MONDAY, May 4, 2020 (HealthDay News) -- Black Americans with severe sleep apnea and other sleep problems are at increased risk for high blood sugar levels that can lead to diabetes, a new study finds.
The researchers examined sleep patterns and blood sugar (glucose) of 789 men and women, average age 63, enrolled in the Jackson Heart Study, the largest study of cardiovascular disease in black Americans.
One-quarter of participants had type 2 diabetes; 20% were taking diabetes medications; and 57% had been diagnosed with obstructive sleep apnea but were not being treated for it.
Those with severe apnea had 14% higher fasting blood glucose levels than those without sleep apnea, the findings showed. Severe sleep apnea was also associated with higher HbA1c levels. HbA1C is a measure of average blood sugar control over two to three months.
The link between apnea and high blood sugar was stronger in men than in women, the study found. Black men with severe sleep apnea had 10% higher fasting blood glucose levels than black women with severe apnea.
Other types of sleep problems -- including sleep fragmentation and variability in sleep duration -- were also associated with higher blood glucose levels, and the link was strongest in those with diabetes, according to the study published online April 28 in the Journal of the American Heart Association.
The findings suggest that better sleep may help prevent and manage type 2 diabetes in black Americans, whose risk for the disease is higher than that of other groups. However, the study only found an association and could not prove cause and effect.
The researchers concluded that it's important to screen black Americans for sleep apnea.
"The study underscores the importance of developing interventions to promote regular sleep schedules, particularly in those with diabetes," said lead author Dr. Yuichiro Yano, an assistant professor of family medicine and community health at Duke University in Durham, N.C.
The study "also reaffirms the need to improve the screening and diagnosis of sleep apnea, both in African Americans and other groups," Yano said in a news release from the U.S. National Heart, Lung, and Blood Institute.

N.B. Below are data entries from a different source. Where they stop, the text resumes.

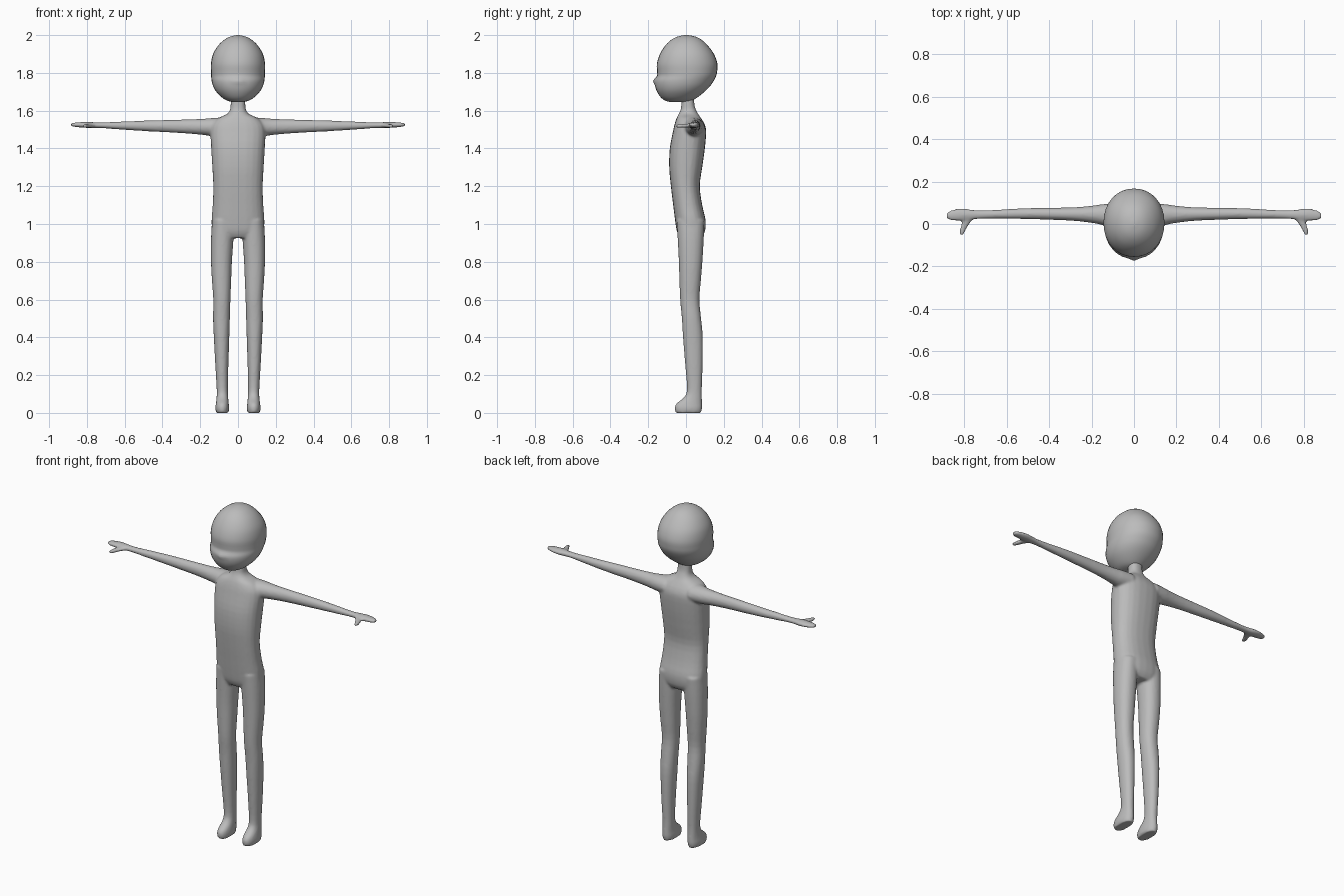
import bpy, bmesh, math

skin = bpy.data.materials.new("grey_skin")
skin.diffuse_color = (0.5, 0.5, 0.5, 1)


def smooth_rows(rows, steps):
    """Catmull-Rom resampling of cross-section rows."""
    out = []
    for i in range(len(rows) - 1):
        a, b = rows[max(i - 1, 0)], rows[i]
        c, d = rows[i + 1], rows[min(i + 2, len(rows) - 1)]
        for s in range(steps):
            t = s / steps
            out.append([0.5 * (2 * q + (r - p) * t + (2 * p - 5 * q + 4 * r - w) * t * t
                               + (3 * q - p - 3 * r + w) * t ** 3)
                        for p, q, r, w in zip(a, b, c, d)])
    return out + [rows[-1]]


def loft(bm, rows, place, sides=24, power=2.0, steps=3):
    """Closed tube; each row is (position, u min, u max, v min, v max)."""
    rings = []
    for t, u0, u1, v0, v1 in smooth_rows(rows, steps):
        ring = []
        for k in range(sides):
            a = 2 * math.pi * k / sides
            c, s = math.cos(a), math.sin(a)
            u = (u0 + u1) / 2 + (u1 - u0) / 2 * math.copysign(abs(c) ** (2 / power), c)
            v = (v0 + v1) / 2 + (v1 - v0) / 2 * math.copysign(abs(s) ** (2 / power), s)
            ring.append(bm.verts.new(place(t, u, v)))
        rings.append(ring)
    for r0, r1 in zip(rings, rings[1:]):
        for k in range(sides):
            j = (k + 1) % sides
            bm.faces.new((r0[k], r0[j], r1[j], r1[k]))
    bm.faces.new(rings[0])
    bm.faces.new(rings[-1])


def make_object(name, bm):
    bmesh.ops.recalc_face_normals(bm, faces=bm.faces)
    for f in bm.faces:
        f.smooth = True
    me = bpy.data.meshes.new(name)
    bm.to_mesh(me)
    bm.free()
    me.materials.append(skin)
    ob = bpy.data.objects.new(name, me)
    bpy.context.collection.objects.link(ob)
    return ob


def along_z(t, u, v):
    return (u, v, t)


def along_x(t, u, v):
    return (t, u, v)


def along_y(t, u, v):
    return (u, t, v)


def centred(rows):
    """Rows of (z, half width, y min, y max) made symmetric about x = 0."""
    return [(z, -w, w, y0, y1) for z, w, y0, y1 in rows]


# Head with brow dip, muzzle and small nose
bm = bmesh.new()
loft(bm, centred([
    (2.0, 0.008, -0.008, 0.012), (1.992, 0.042, -0.045, 0.05),
    (1.975, 0.073, -0.078, 0.083), (1.945, 0.105, -0.11, 0.115),
    (1.90, 0.132, -0.138, 0.148), (1.85, 0.143, -0.154, 0.166),
    (1.81, 0.143, -0.153, 0.165), (1.785, 0.142, -0.153, 0.16),
    (1.76, 0.140, -0.164, 0.148), (1.73, 0.132, -0.163, 0.128),
    (1.70, 0.115, -0.153, 0.098), (1.67, 0.085, -0.133, 0.06),
    (1.652, 0.055, -0.108, 0.03), (1.645, 0.02, -0.08, 0.0)]),
    along_z, sides=32, power=2.1)
for v in bm.verts:
    if abs(v.co.x) < 0.008 and v.co.y < -0.1:
        v.co.y -= 0.010 * math.exp(-((v.co.z - 1.757) / 0.015) ** 2)
make_object("head", bm)

# Body: neck and torso, plus one arm and one leg that are mirrored and fused
bm = bmesh.new()
loft(bm, centred([
    (1.69, 0.037, -0.025, 0.042), (1.63, 0.039, -0.025, 0.045),
    (1.60, 0.044, -0.03, 0.055), (1.58, 0.062, -0.04, 0.066),
    (1.56, 0.105, -0.05, 0.08), (1.53, 0.135, -0.06, 0.098),
    (1.49, 0.146, -0.069, 0.107), (1.40, 0.142, -0.086, 0.1),
    (1.30, 0.136, -0.089, 0.086), (1.20, 0.131, -0.08, 0.073),
    (1.10, 0.134, -0.068, 0.086), (1.02, 0.14, -0.058, 0.104),
    (0.96, 0.135, -0.048, 0.1), (0.925, 0.11, -0.03, 0.08)]),
    along_z, power=2.4)

# Leg and foot
loft(bm, [
    (1.02, 0.02, 0.137, -0.05, 0.098), (0.92, 0.024, 0.143, -0.044, 0.094),
    (0.80, 0.032, 0.143, -0.038, 0.087), (0.70, 0.036, 0.138, -0.035, 0.079),
    (0.60, 0.040, 0.131, -0.031, 0.071), (0.50, 0.043, 0.132, -0.022, 0.08),
    (0.40, 0.046, 0.128, -0.016, 0.089), (0.25, 0.051, 0.120, -0.004, 0.088),
    (0.13, 0.053, 0.113, 0.005, 0.084), (0.085, 0.052, 0.113, -0.008, 0.084),
    (0.05, 0.049, 0.117, -0.05, 0.085), (0.025, 0.047, 0.120, -0.06, 0.085),
    (0.0, 0.050, 0.116, -0.055, 0.08)],
    along_z, power=2.2)

# Arm and flat hand
loft(bm, [
    (0.08, -0.03, 0.10, 1.46, 1.565), (0.15, -0.005, 0.093, 1.467, 1.56),
    (0.20, 0.005, 0.086, 1.473, 1.556), (0.30, 0.016, 0.078, 1.481, 1.553),
    (0.50, 0.023, 0.075, 1.492, 1.547), (0.65, 0.025, 0.067, 1.502, 1.541),
    (0.73, 0.024, 0.064, 1.508, 1.538), (0.78, 0.017, 0.07, 1.508, 1.54),
    (0.82, 0.014, 0.073, 1.51, 1.54), (0.86, 0.016, 0.066, 1.514, 1.537),
    (0.88, 0.024, 0.055, 1.517, 1.534), (0.885, 0.032, 0.047, 1.52, 1.531)],
    along_x)

# Thumb
loft(bm, [
    (0.035, 0.745, 0.805, 1.511, 1.533), (0.0, 0.776, 0.815, 1.509, 1.531),
    (-0.03, 0.793, 0.822, 1.508, 1.529), (-0.053, 0.805, 0.821, 1.511, 1.526)],
    along_y, sides=12)

# Mirror limbs by duplicating them; the torso keeps a single copy
limbs = [v for v in bm.verts]
torso_count = 24 * (13 * 3 + 1)
limbs = limbs[torso_count:]
chosen = set(limbs)
geom = limbs + [f for f in bm.faces if all(v in chosen for v in f.verts)]
copy = bmesh.ops.duplicate(bm, geom=geom)["geom"]
for v in copy:
    if isinstance(v, bmesh.types.BMVert):
        v.co.x = -v.co.x
body = make_object("body", bm)

# Fuse the parts into one skin and soften the joins
fuse = body.modifiers.new("fuse", "REMESH")
fuse.mode = 'VOXEL'
fuse.voxel_size = 0.007
fuse.use_smooth_shade = True
soften = body.modifiers.new("soften", "SMOOTH")
soften.factor = 0.5
soften.iterations = 5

The American Sleep Apnea Association has more on sleep apnea.
SOURCE: U.S. National Heart, Lung, and Blood Institute, news release, April 28, 2020